So, did she make this work so that her life would be as peaceful as possible, controlled within the bounds of the painting? We know she suffered periodically from schizophrenia and, earlier in her life, was a restless wanderer.  Also the book reveals that Martin rarely read or engaged with contemporary events . She made herself a routine transcendent cave in New Mexico and her work comes from there.

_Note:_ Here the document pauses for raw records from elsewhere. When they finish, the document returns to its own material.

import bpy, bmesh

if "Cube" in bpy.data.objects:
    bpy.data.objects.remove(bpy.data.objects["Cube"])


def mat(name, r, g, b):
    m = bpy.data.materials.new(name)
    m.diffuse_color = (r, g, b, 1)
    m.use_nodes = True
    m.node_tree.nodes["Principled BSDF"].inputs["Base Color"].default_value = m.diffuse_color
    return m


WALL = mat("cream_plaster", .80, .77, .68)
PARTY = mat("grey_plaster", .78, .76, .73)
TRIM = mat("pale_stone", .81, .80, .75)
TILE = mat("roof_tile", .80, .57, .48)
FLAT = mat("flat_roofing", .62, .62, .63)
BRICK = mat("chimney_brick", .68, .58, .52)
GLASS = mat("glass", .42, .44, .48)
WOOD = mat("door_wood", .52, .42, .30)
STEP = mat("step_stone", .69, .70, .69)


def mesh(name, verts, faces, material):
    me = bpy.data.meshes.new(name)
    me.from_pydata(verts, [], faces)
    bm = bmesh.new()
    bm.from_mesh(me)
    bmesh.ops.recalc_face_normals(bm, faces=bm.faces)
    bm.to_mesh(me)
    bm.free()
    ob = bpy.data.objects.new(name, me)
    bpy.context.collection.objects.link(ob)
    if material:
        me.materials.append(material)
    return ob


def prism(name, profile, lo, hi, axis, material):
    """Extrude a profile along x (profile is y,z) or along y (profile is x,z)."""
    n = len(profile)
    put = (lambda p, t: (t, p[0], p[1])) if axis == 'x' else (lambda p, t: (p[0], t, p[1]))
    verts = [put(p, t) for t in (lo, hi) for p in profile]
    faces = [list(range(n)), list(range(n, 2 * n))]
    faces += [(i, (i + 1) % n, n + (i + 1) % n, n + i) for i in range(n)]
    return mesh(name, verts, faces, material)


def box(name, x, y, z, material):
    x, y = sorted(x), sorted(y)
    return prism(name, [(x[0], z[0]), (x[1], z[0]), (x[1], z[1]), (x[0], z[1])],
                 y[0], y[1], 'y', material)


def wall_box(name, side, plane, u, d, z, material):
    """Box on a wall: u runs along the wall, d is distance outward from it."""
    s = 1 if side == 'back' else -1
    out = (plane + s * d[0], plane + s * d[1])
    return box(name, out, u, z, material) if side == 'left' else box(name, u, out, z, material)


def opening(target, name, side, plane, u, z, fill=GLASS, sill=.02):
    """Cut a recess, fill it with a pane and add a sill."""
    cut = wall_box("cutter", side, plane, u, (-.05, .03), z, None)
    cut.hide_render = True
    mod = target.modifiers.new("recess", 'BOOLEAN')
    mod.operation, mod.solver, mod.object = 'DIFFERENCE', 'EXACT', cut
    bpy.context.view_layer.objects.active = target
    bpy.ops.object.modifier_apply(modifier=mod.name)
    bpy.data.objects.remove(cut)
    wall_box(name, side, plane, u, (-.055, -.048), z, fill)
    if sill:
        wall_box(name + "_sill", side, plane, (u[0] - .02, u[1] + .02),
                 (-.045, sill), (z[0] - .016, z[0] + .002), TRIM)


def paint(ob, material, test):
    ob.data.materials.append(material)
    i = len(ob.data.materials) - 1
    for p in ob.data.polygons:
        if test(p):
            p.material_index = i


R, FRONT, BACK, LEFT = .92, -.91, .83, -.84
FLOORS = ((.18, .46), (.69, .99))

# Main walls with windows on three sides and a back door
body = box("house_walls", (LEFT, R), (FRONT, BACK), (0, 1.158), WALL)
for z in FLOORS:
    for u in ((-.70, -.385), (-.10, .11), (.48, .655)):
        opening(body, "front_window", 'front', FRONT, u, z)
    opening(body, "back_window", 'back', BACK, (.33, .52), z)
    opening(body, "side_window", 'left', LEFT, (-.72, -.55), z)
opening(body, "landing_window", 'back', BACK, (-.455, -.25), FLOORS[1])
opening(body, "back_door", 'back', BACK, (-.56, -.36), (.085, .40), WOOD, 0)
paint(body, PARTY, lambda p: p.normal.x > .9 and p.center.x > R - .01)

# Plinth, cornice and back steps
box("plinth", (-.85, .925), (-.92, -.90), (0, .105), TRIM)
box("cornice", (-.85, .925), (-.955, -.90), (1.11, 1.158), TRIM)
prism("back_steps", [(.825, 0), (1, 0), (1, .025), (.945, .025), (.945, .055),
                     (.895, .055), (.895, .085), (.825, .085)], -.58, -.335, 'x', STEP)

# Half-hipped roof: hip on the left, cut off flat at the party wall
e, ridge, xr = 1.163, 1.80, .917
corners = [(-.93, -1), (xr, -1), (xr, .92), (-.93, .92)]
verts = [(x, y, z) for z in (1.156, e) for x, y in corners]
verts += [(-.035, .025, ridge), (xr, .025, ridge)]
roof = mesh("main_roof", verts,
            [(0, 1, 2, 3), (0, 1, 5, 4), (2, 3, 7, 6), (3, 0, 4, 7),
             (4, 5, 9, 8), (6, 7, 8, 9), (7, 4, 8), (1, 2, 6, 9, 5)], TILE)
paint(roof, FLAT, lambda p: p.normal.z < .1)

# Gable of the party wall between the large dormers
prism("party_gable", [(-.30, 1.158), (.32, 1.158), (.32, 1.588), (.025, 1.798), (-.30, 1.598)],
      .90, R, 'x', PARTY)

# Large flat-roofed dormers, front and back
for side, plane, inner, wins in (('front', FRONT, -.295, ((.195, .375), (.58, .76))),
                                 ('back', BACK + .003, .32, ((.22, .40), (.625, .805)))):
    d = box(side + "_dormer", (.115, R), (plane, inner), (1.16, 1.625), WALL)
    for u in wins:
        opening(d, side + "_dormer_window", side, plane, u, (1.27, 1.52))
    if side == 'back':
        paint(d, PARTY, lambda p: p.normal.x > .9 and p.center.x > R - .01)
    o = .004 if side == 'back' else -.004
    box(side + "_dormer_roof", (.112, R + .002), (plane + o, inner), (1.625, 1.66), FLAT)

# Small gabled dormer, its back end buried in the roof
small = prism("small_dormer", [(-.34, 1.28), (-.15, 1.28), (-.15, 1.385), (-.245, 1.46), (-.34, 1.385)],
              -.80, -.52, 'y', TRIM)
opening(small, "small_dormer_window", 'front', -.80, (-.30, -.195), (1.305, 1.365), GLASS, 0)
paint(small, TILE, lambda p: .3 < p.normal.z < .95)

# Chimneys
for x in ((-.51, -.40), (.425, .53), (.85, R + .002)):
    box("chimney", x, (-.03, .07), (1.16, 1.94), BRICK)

How do we artists make our work with ingredients of personality and time and place? I live and work in NYC/ Brooklyn where we are surrounded with a plethora of exhibits and talks and writings on art. It is stimulating and enriching. But many of us feel the need for the renunciation of this world when we make our own art. There is such a desire to contribute to the contemporary field of artmaking, to matter, to be meaningful… that we can over-research, over–look, and get pulled from our personal private orbits.

I, myself, am an introvert and can’t even bear to get the daily mail as it bears too much information. My father was schizophrenic and my childhood had turbulence. But I don’t think I look to my work to be peaceful in contrast or solace… it is more about the inner often complex poetic mind. (“I like a look of agony because I know it’s true.” E. Dickinson) A mind, a heart that is inward. (As Rilke says “What is Inwardness?”) It is a mind of inner theatricality with layered voices speaking to each other. So, with some regret, this sounds so silly, but with some regret I am not of the emotional geography of Agnes Martin… I am able to stay inward because my work can speak for me. It is about language.

two togetherI was lucky enough to meet Agnes Martin one day in Taos. I was beyond excited. She was very kind and asked me about myself. I thought she was a mountain.


dillLesley Dill, Faith and the Devil, Installation.
Big Gal Faith (front), 2012, Oil pastel on fabric, 7.6 x 10 x 20 feet
Drunk with the Great Starry Void (back), 2012,  Oil pastel on fabric, 8.6 x 30.3 feet

Lesley Dill lives and works in Brooklyn, New York. She explore themes of language, the body, and transformational experience through sculpture, photography and performance.